▶ **ACTIVITY**: Print word for word the records from the line containing "activate(engine)" through the end.

[Items listed in a dataset]

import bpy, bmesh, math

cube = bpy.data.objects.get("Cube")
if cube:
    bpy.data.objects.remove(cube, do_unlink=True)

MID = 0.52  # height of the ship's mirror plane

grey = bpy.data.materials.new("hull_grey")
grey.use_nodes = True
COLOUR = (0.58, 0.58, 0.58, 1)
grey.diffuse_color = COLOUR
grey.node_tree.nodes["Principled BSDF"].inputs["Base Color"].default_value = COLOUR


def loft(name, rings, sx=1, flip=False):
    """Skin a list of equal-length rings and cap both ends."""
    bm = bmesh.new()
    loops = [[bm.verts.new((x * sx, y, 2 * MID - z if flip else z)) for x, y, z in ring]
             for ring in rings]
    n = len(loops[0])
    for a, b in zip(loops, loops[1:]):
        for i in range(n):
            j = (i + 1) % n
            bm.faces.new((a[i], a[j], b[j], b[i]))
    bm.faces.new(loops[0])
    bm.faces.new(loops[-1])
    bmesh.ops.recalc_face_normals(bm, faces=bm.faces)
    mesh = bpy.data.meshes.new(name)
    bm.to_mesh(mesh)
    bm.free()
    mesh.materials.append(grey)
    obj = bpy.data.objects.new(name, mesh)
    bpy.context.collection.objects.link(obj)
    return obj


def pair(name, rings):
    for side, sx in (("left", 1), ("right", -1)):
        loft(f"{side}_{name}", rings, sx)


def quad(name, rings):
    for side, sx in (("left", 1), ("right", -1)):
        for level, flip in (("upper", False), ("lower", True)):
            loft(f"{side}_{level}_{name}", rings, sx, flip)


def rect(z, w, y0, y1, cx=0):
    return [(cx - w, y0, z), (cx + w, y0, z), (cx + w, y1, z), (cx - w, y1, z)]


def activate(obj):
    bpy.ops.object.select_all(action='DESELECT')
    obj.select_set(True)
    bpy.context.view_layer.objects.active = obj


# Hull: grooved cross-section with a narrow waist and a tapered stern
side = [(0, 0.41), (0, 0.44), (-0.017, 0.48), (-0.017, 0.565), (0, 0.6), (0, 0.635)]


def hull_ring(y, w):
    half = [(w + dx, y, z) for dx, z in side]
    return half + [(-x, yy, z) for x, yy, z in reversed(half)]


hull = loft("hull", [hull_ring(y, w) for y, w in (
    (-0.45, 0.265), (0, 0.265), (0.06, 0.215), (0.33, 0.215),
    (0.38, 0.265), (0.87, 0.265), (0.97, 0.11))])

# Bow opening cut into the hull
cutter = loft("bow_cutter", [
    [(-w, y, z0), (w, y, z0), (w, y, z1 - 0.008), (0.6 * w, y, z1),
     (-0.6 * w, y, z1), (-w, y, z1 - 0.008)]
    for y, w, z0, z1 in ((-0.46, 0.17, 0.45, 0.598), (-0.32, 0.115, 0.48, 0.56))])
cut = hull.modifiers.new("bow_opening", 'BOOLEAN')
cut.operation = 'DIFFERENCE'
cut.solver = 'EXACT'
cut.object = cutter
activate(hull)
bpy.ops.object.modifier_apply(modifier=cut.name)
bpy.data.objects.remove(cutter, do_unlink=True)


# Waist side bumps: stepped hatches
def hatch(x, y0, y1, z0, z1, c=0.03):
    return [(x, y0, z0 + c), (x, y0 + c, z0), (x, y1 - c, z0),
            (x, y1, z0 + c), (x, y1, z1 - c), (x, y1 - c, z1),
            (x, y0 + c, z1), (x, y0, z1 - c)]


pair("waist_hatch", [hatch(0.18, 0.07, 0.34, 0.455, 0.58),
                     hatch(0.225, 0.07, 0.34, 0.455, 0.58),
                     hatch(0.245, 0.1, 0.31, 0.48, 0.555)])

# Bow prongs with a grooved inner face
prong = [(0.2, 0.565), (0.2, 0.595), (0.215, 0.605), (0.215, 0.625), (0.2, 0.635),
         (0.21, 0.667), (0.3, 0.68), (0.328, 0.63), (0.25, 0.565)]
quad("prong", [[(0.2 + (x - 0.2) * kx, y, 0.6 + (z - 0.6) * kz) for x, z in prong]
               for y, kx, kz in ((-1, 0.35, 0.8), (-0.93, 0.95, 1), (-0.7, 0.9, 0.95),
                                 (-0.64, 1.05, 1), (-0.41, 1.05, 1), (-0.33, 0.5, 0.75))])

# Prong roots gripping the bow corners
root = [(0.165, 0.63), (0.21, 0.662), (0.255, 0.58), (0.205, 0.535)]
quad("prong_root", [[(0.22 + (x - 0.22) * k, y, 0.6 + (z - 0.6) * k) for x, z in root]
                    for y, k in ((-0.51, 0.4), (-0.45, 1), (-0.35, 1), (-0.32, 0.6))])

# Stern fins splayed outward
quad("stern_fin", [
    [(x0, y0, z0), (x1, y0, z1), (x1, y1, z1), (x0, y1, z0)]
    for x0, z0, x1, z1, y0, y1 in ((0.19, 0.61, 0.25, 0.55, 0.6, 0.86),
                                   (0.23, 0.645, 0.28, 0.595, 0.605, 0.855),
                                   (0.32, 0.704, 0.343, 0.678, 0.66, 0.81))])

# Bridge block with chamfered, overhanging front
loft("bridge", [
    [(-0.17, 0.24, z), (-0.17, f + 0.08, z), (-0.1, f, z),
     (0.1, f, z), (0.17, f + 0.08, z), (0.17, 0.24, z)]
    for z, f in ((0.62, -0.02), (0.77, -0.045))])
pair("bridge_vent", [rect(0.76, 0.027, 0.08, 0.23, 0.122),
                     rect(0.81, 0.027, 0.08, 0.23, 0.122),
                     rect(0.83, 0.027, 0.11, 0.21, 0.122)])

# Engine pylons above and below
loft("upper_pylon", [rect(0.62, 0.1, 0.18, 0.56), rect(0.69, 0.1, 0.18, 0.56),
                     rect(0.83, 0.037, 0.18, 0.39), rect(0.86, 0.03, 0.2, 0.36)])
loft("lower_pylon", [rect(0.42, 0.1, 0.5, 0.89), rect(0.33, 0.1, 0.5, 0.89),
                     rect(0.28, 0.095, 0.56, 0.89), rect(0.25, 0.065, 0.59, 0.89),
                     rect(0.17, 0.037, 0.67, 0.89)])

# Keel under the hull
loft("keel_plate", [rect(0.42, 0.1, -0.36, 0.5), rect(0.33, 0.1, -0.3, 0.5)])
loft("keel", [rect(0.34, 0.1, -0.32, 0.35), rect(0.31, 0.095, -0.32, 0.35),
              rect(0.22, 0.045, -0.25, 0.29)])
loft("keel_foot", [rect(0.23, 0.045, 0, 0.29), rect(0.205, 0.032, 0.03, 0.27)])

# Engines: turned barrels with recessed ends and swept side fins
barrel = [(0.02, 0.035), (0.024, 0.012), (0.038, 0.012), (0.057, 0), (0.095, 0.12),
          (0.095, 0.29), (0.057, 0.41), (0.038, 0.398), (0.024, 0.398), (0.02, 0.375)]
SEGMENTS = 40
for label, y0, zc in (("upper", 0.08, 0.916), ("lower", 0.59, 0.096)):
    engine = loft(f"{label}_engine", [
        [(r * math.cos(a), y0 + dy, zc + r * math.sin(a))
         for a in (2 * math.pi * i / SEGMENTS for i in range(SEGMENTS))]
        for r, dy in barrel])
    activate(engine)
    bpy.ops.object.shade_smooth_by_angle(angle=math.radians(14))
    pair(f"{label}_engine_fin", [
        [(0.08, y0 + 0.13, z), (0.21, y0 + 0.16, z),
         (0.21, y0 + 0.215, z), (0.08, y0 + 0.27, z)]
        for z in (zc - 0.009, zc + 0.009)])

▶ **WRITTEN RESPONSE**:
    activate(engine)
    bpy.ops.object.shade_smooth_by_angle(angle=math.radians(14))
    pair(f"{label}_engine_fin", [
        [(0.08, y0 + 0.13, z), (0.21, y0 + 0.16, z),
         (0.21, y0 + 0.215, z), (0.08, y0 + 0.27, z)]
        for z in (zc - 0.009, zc + 0.009)])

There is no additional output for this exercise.